§ Goal of the exercise:
Copy every line of the records that includes the word "extrude".

§ The data:
# # # # #
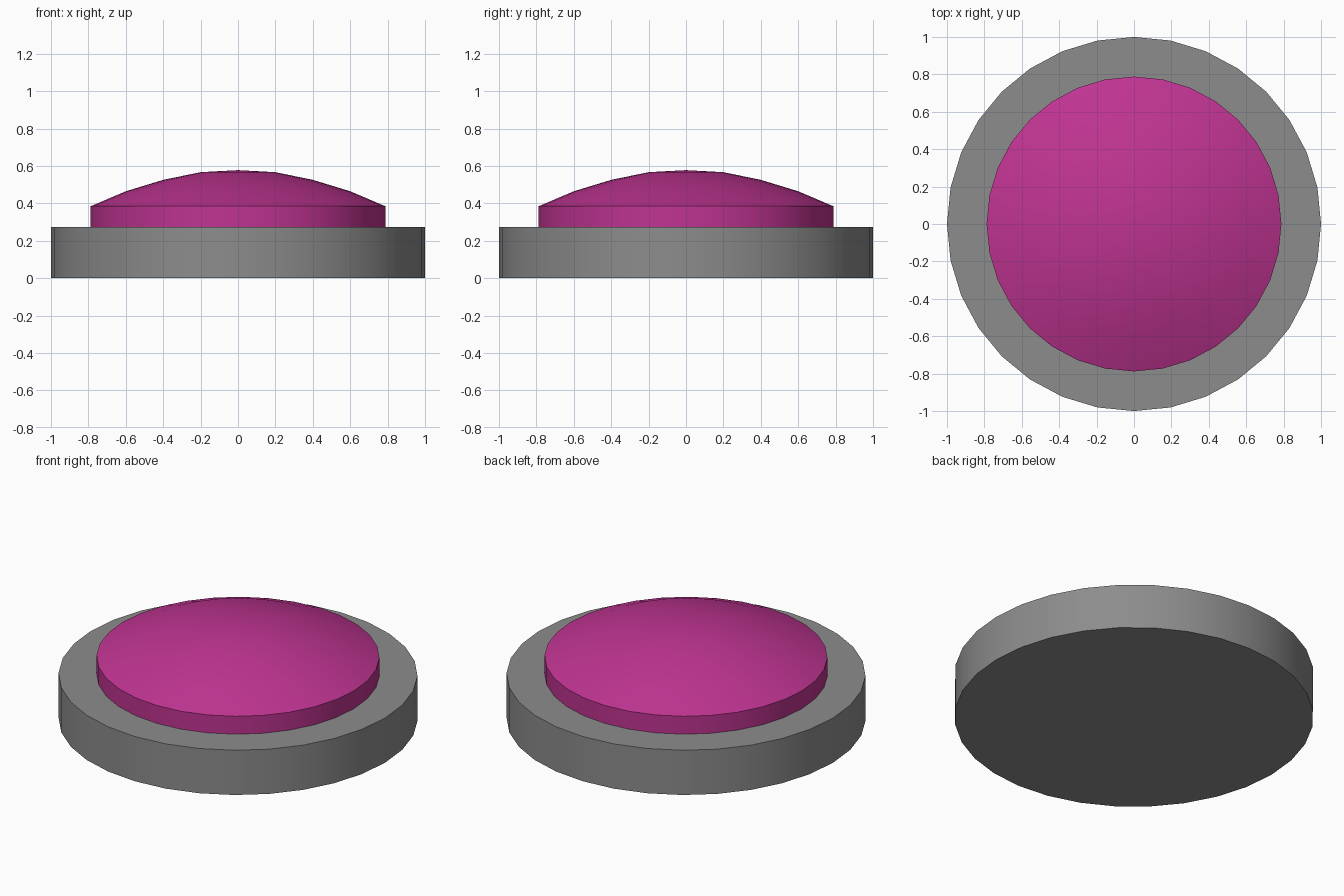
import bpy
import bmesh
from math import cos, sin, pi, radians

if "Cube" in bpy.data.objects:
    bpy.data.objects.remove(bpy.data.objects["Cube"])

SIDES = 32


def lathe(name, profile, color):
    """Revolve (radius, z) points about z; a radius of 0 closes to a pole."""
    bm = bmesh.new()
    rings = []
    for r, z in profile:
        count = SIDES if r > 0 else 1
        rings.append([bm.verts.new((r * cos(2 * pi * i / SIDES),
                                    r * sin(2 * pi * i / SIDES), z))
                      for i in range(count)])
    for low, high in zip(rings, rings[1:]):
        for i in range(SIDES):
            j = (i + 1) % SIDES
            if len(high) == 1:
                bm.faces.new((low[i], low[j], high[0]))
            else:
                bm.faces.new((low[i], low[j], high[j], high[i]))
    # flat caps on open ends
    bm.faces.new(rings[0][::-1])
    if len(rings[-1]) > 1:
        bm.faces.new(rings[-1])
    bmesh.ops.recalc_face_normals(bm, faces=bm.faces)

    mesh = bpy.data.meshes.new(name)
    bm.to_mesh(mesh)
    bm.free()
    obj = bpy.data.objects.new(name, mesh)
    bpy.context.collection.objects.link(obj)
    mat = bpy.data.materials.new(name + "_color")
    mat.diffuse_color = color
    mat.use_nodes = True
    mat.node_tree.nodes["Principled BSDF"].inputs["Base Color"].default_value = mat.diffuse_color
    mesh.materials.append(mat)

    bpy.ops.object.select_all(action='DESELECT')
    obj.select_set(True)
    bpy.context.view_layer.objects.active = obj
    bpy.ops.object.shade_smooth_by_angle(angle=radians(30))
    return obj


# Round dark grey housing
lathe("base", [(1.0, 0.0), (1.0, 0.275)], (0.265, 0.265, 0.265, 1.0))

# Domed push button with a short straight rim, seated on the housing
lathe("button", [(0.788, 0.275), (0.788, 0.385), (0.6, 0.465), (0.4, 0.526),
                 (0.2, 0.567), (0.0, 0.578)], (0.52, 0.034, 0.285, 1.0))
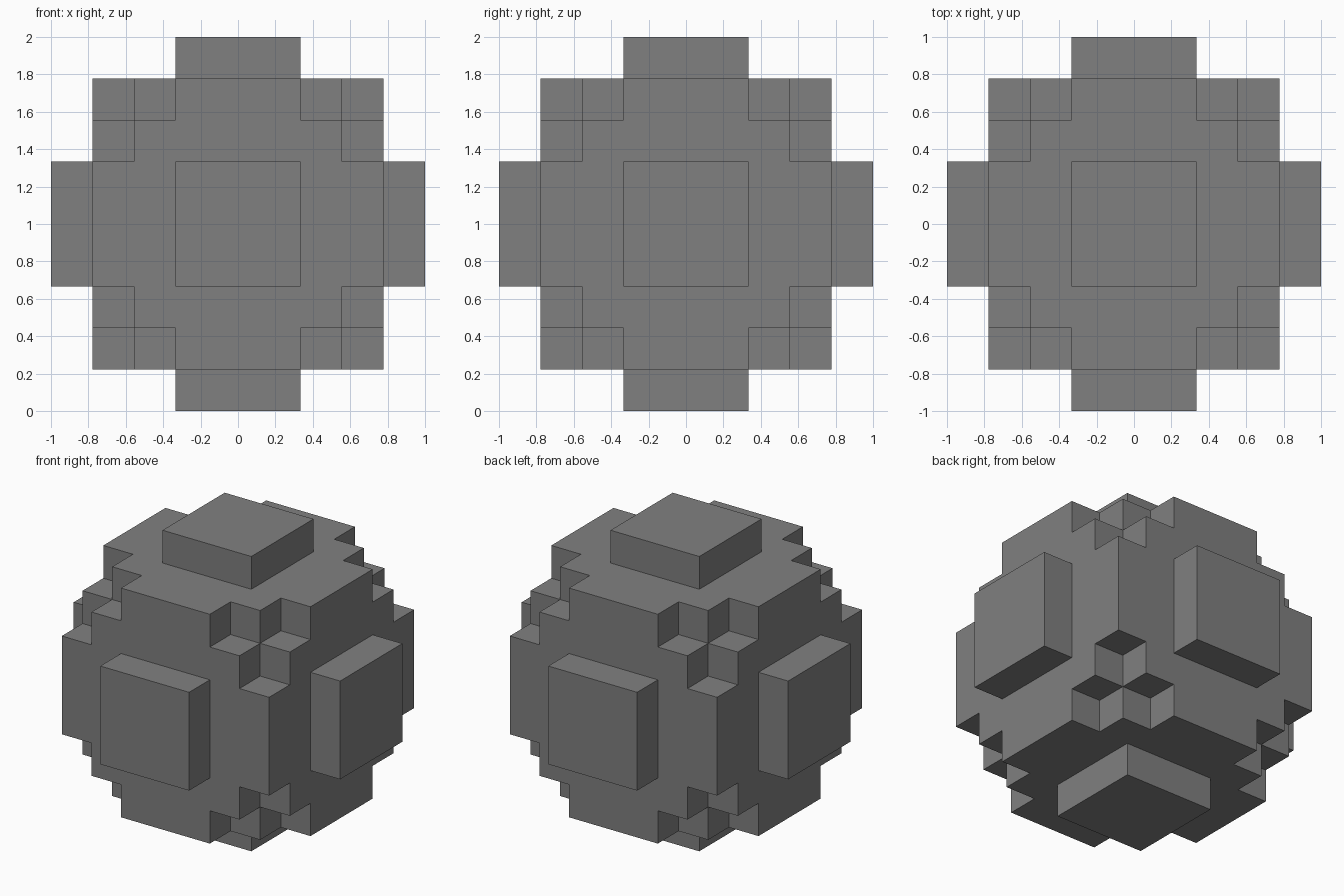
import bpy
import bmesh
from itertools import product
from mathutils import Vector

default_cube = bpy.data.objects.get("Cube")
if default_cube:
    bpy.data.objects.remove(default_cube, do_unlink=True)

RADIUS = 4                      # blocks from the centre to the outermost layer
UNIT = 2 / (2 * RADIUS + 1)     # block size
LIMIT = 19                      # squared radius that decides which blocks are filled
CENTRE = Vector((0, 0, 1))

# Plain grey material
grey = bpy.data.materials.new("grey")
grey.use_nodes = True
colour = (0.216, 0.216, 0.216, 1)
grey.diffuse_color = colour
grey.node_tree.nodes["Principled BSDF"].inputs["Base Color"].default_value = colour


def filled(cell):
    return sum(c * c for c in cell) <= LIMIT


def add_side(bm, cell, axis, sign):
    """Add one outer square of a block, wound to face outwards."""
    normal, u, v = Vector(), Vector(), Vector()
    normal[axis] = sign
    u[(axis + 1) % 3] = 1
    v[(axis + 2) % 3] = sign
    middle = Vector(cell) + normal / 2
    corners = [middle + (u * a + v * b) / 2
               for a, b in ((-1, -1), (1, -1), (1, 1), (-1, 1))]
    bm.faces.new([bm.verts.new(p * UNIT + CENTRE) for p in corners])


# Stepped block sphere: only sides that border an empty cell are kept
bm = bmesh.new()
steps = range(-RADIUS, RADIUS + 1)
for cell in filter(filled, product(steps, repeat=3)):
    for axis, sign in product(range(3), (-1, 1)):
        neighbour = list(cell)
        neighbour[axis] += sign
        if not filled(neighbour):
            add_side(bm, cell, axis, sign)
bmesh.ops.remove_doubles(bm, verts=bm.verts[:], dist=UNIT / 100)

mesh = bpy.data.meshes.new("block_sphere")
bm.to_mesh(mesh)
bm.free()
mesh.materials.append(grey)
sphere = bpy.data.objects.new("block_sphere", mesh)
bpy.context.collection.objects.link(sphere)
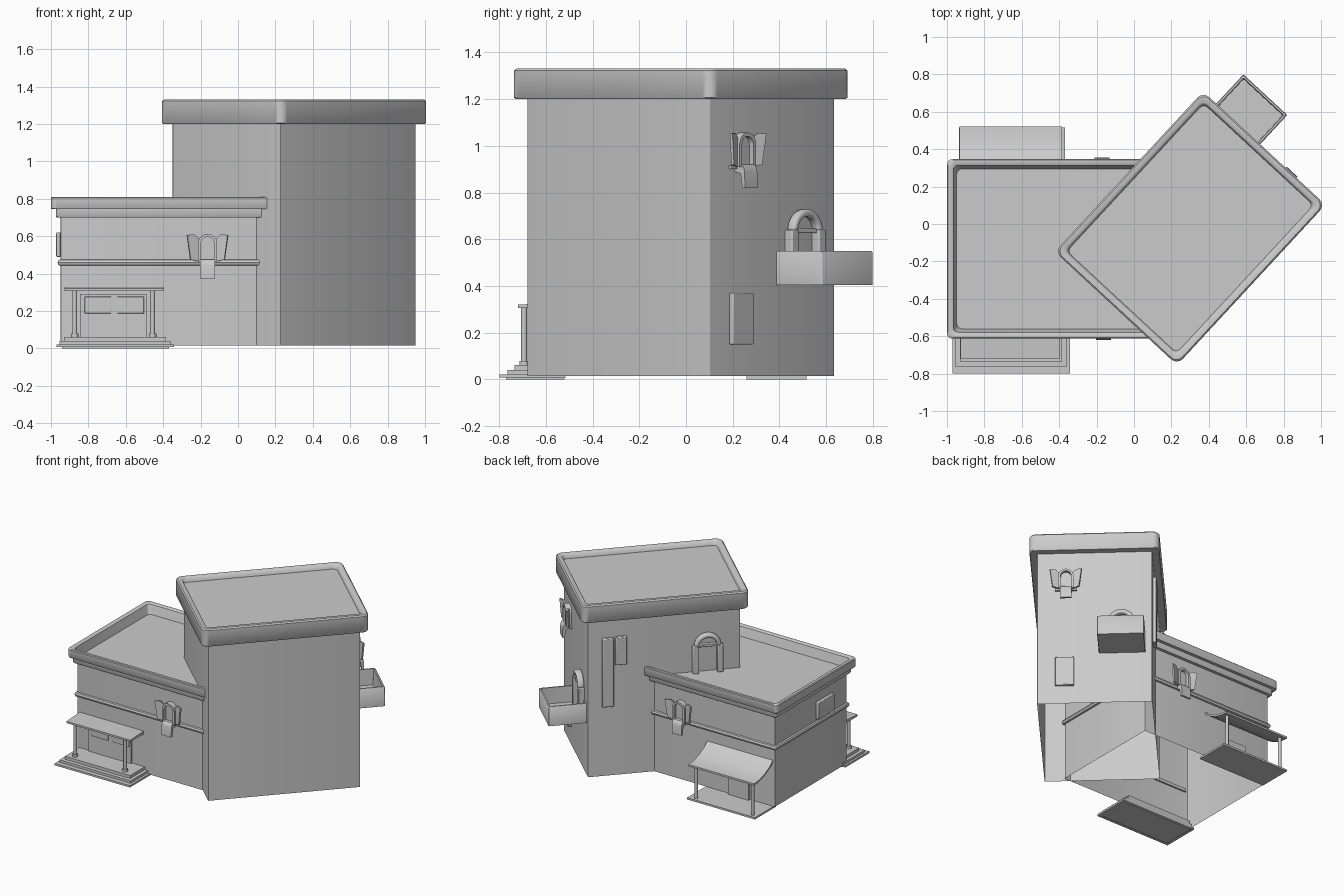
import bpy, bmesh
from math import pi, sin, cos, radians
from mathutils import Matrix, Vector

if "Cube" in bpy.data.objects:
    bpy.data.objects.remove(bpy.data.objects["Cube"])

ID = Matrix.Identity(4)
TALL = Matrix.Translation((0.30, -0.0225, 0)) @ Matrix.Rotation(radians(47.2), 4, 'Z')
LOW = Matrix.Translation((-0.399, -0.133, 0))
TX, TY = 0.532, 0.394         # tall block half sizes
LX, LY = 0.549, 0.428         # low block half sizes


def finish(name, bm, M=ID, smooth=35, bevel=0.0):
    me = bpy.data.meshes.new(name)
    bmesh.ops.recalc_face_normals(bm, faces=bm.faces)
    bm.transform(M)
    bm.to_mesh(me)
    bm.free()
    ob = bpy.data.objects.new(name, me)
    bpy.context.scene.collection.objects.link(ob)
    if bevel:
        m = ob.modifiers.new("bevel", 'BEVEL')
        m.width, m.segments = bevel, 2
    for o in bpy.context.selected_objects:
        o.select_set(False)
    ob.select_set(True)
    bpy.context.view_layer.objects.active = ob
    bpy.ops.object.shade_smooth_by_angle(angle=radians(smooth))
    return ob


def box(name, M, lo, hi, bevel=0.0):
    lo, hi = Vector(lo), Vector(hi)
    bm = bmesh.new()
    bmesh.ops.create_cube(bm, size=1)
    bm.transform(Matrix.Translation((lo + hi) / 2) @ Matrix.Diagonal((*(hi - lo), 1)))
    return finish(name, bm, M, bevel=bevel)


def cylinder(name, M, x, y, z0, z1, r):
    bm = bmesh.new()
    bmesh.ops.create_cone(bm, cap_ends=True, segments=12, radius1=r, radius2=r, depth=z1 - z0)
    bm.transform(Matrix.Translation((x, y, (z0 + z1) / 2)))
    return finish(name, bm, M)


def loft(name, M, hx, hy, rings, cap=False, smooth=40):
    """Stack of rounded rectangles, each ring = (offset, z, corner radius)."""
    bm = bmesh.new()
    prev = None
    for off, z, r in rings:
        ring = []
        for i, (sx, sy) in enumerate(((1, 1), (-1, 1), (-1, -1), (1, -1))):
            for k in range(5):
                a = (i + k / 4) * pi / 2
                ring.append(bm.verts.new((sx * (hx + off - r) + r * cos(a),
                                          sy * (hy + off - r) + r * sin(a), z)))
        if prev:
            n = len(ring)
            for j in range(n):
                bm.faces.new((prev[j], prev[(j + 1) % n], ring[(j + 1) % n], ring[j]))
        prev = ring
    if cap:
        bm.faces.new(prev)
    return finish(name, bm, M, smooth=smooth)


def extrude(name, M, pts, axis, a, b):
    """Prism: 2D outline pushed from a to b along the given axis ('x' or 'y')."""
    put = (lambda p, t: (t, p[0], p[1])) if axis == 'x' else (lambda p, t: (p[0], t, p[1]))
    bm = bmesh.new()
    A = [bm.verts.new(put(p, a)) for p in pts]
    B = [bm.verts.new(put(p, b)) for p in pts]
    bm.faces.new(A)
    bm.faces.new(B)
    for i in range(len(pts)):
        j = (i + 1) % len(pts)
        bm.faces.new((A[i], A[j], B[j], B[i]))
    return finish(name, bm, M)


def arc(r, cz, n=12):
    return [(r * cos(pi * k / n), cz + r * sin(pi * k / n)) for k in range(n + 1)]


def wall(block, half, normal_deg, shift=0.0, z=0.0):
    """Frame on a wall: local x runs along it, local -y points outwards."""
    R = Matrix.Rotation(radians(normal_deg + 90), 4, 'Z')
    return block @ R @ Matrix.Translation((shift, -half, z))


# Main blocks, open underneath
for name, M, hx, hy, z1 in (("tall_walls", TALL, TX, TY, 1.2), ("low_walls", LOW, LX, LY, 0.7)):
    loft(name, M, hx, hy, [(0, 0.015, 0.004), (0, z1, 0.004)], smooth=60)

# Cornices with shallow sunken roofs
loft("tall_cornice_roof", TALL, TX, TY,
     [(0, 1.2, 0.004), (0.047, 1.2, 0.045), (0.052, 1.206, 0.045), (0.052, 1.322, 0.045),
      (0.044, 1.331, 0.042), (0.02, 1.331, 0.035), (0.012, 1.325, 0.03), (0.006, 1.298, 0.03)], cap=True)
loft("low_cornice_roof", LOW, LX, LY,
     [(0.02, 0.745, 0.02), (0.049, 0.745, 0.03), (0.052, 0.749, 0.03), (0.052, 0.805, 0.03),
      (0.047, 0.81, 0.03), (0.028, 0.81, 0.025), (0.018, 0.804, 0.025), (0.0, 0.738, 0.03)], cap=True)
loft("low_lower_cornice", LOW, LX, LY,
     [(0, 0.70, 0.004), (0.022, 0.70, 0.02), (0.026, 0.706, 0.02), (0.026, 0.747, 0.02)])
loft("low_band", LOW, LX, LY,
     [(0, 0.443, 0.005), (0.012, 0.446, 0.01), (0.017, 0.46, 0.01),
      (0.012, 0.473, 0.01), (0, 0.476, 0.005)])


# Arched windows with open shutters and a hanging cloth
def window(tag, M):
    r, i = 0.052, 0.036
    frame = arc(r, 0.185) + [(-r, 0.09), (-i, 0.09)] + arc(i, 0.185)[::-1] + [(i, 0.09), (r, 0.09)]
    extrude(tag + "_window_frame", M, frame, 'y', -0.04, 0.0)
    extrude(tag + "_window_pane", M, arc(0.042, 0.185) + [(-0.042, 0.09), (0.042, 0.09)], 'y', -0.015, 0.0)
    for s in (-1, 1):
        S = M @ Matrix.Translation((s * 0.047, -0.012, 0)) @ Matrix.Rotation(-s * radians(22), 4, 'Z')
        pts = [(0, 0.09), (s * 0.05, 0.1), (s * 0.07, 0.232), (s * 0.03, 0.235), (s * 0.005, 0.215)]
        extrude(tag + "_shutter", S, pts, 'y', -0.012, 0.0)
    box(tag + "_window_sill", M, (-0.075, -0.015, 0.08), (0.075, 0, 0.095))
    cloth = [(0, 0.1), (-0.04, 0.1), (-0.052, 0.09), (-0.058, 0.07), (-0.06, 0.0),
             (-0.045, 0.0), (-0.035, 0.06), (0, 0.07)]
    extrude(tag + "_window_cloth", M, cloth, 'x', -0.04, 0.04)


window("front", wall(LOW, LY, -90, 0.236, 0.375))
window("back", wall(LOW, LY, 90, -0.229, 0.375))
window("tall", wall(TALL, TX, 0, -0.195, 0.82))


# Open doorways: two posts, lintel and half-ring arch
def doorway(tag, M):
    for s in (-1, 1):
        c = s * 0.085
        box(tag + "_door_post", M, (c - 0.021, -0.045, 0), (c + 0.021, 0, 0.205), 0.005)
    box(tag + "_door_lintel", M, (-0.09, -0.03, 0.192), (0.09, 0, 0.212), 0.004)
    ring = arc(0.094, 0.2, 16) + arc(0.062, 0.2, 16)[::-1]
    o = extrude(tag + "_door_arch", M, ring, 'y', -0.045, 0.0)
    m = o.modifiers.new("bevel", 'BEVEL')
    m.width, m.segments, m.limit_method = 0.012, 3, 'ANGLE'


doorway("balcony", wall(TALL, TX, 0, 0.185, 0.435))
doorway("roof", wall(TALL, TY, 90, 0.30, 0.738))

# Balcony tub
B = wall(TALL, TX, 0, 0.19) @ Matrix.Translation((0, -0.13, 0))
loft("balcony", B, 0.16, 0.135,
     [(0, 0.405, 0.006), (0, 0.545, 0.006), (-0.004, 0.55, 0.006),
      (-0.014, 0.55, 0.004), (-0.018, 0.43, 0.004)], cap=True)
box("balcony_underside", B, (-0.158, -0.133, 0.405), (0.158, 0.133, 0.425))


# Wall banners and panels
def panel(name, M, w, h, d=0.025):
    box(name, M, (-w / 2, -d, 0), (w / 2, 0, h), 0.005)


panel("lower_panel", wall(TALL, TX, 0, -0.205, 0.15), 0.13, 0.22)
panel("long_banner", wall(TALL, TY, 90, -0.395, 0.54), 0.08, 0.515)
panel("short_banner", wall(TALL, TY, 90, -0.305, 0.85), 0.08, 0.21)
panel("side_panel", wall(LOW, LX, 180, 0.155, 0.49), 0.19, 0.13, 0.024)

# Front porch: steps, posts, flat roof, double door
for i, (x0, x1, y, z0, z1) in enumerate(((-0.97, -0.342, -0.799, 0.008, 0.022),
                                         (-0.955, -0.36, -0.765, 0.02, 0.04),
                                         (-0.93, -0.385, -0.735, 0.038, 0.062))):
    box(f"porch_step_{i}", ID, (x0, y, z0), (x1, -0.515, z1))
box("porch_base", ID, (-0.94, -0.77, 0), (-0.37, -0.52, 0.01))
for x in (-0.873, -0.457):
    cylinder("porch_post", ID, x, -0.693, 0.06, 0.308, 0.013)
    cylinder("porch_post_foot", ID, x, -0.693, 0.06, 0.08, 0.02)
extrude("porch_roof", ID, [(-0.718, 0.306), (-0.718, 0.32), (-0.55, 0.33), (-0.55, 0.306)], 'x', -0.928, -0.395)
F = wall(LOW, LY, -90, -0.026)
box("porch_door", F, (-0.42, -0.012, 0.06), (-0.065, 0, 0.29))
for x in (-0.395, -0.22):
    box("porch_door_pane", F, (x, -0.02, 0.187), (x + 0.142, 0, 0.277), 0.003)

# Back canopy: platform, posts, swept awning, door
box("back_platform", ID, (-0.935, 0.26, 0), (-0.37, 0.515, 0.014))
top = [(0.29, 0.365), (0.34, 0.325), (0.40, 0.293), (0.46, 0.276), (0.52, 0.27)]
extrude("back_awning", ID, top + [(y, z - 0.014) for y, z in top[::-1]], 'x', -0.932, -0.385)
for x in (-0.895, -0.425):
    cylinder("back_post", ID, x, 0.485, 0.01, 0.27, 0.012)
box("back_door", ID, (-0.74, 0.29, 0.014), (-0.57, 0.312, 0.21))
# # # # #
§ Written solution:
def extrude(name, M, pts, axis, a, b):
    extrude(tag + "_window_frame", M, frame, 'y', -0.04, 0.0)
    extrude(tag + "_window_pane", M, arc(0.042, 0.185) + [(-0.042, 0.09), (0.042, 0.09)], 'y', -0.015, 0.0)
        extrude(tag + "_shutter", S, pts, 'y', -0.012, 0.0)
    extrude(tag + "_window_cloth", M, cloth, 'x', -0.04, 0.04)
    o = extrude(tag + "_door_arch", M, ring, 'y', -0.045, 0.0)
extrude("porch_roof", ID, [(-0.718, 0.306), (-0.718, 0.32), (-0.55, 0.33), (-0.55, 0.306)], 'x', -0.928, -0.395)
extrude("back_awning", ID, top + [(y, z - 0.014) for y, z in top[::-1]], 'x', -0.932, -0.385)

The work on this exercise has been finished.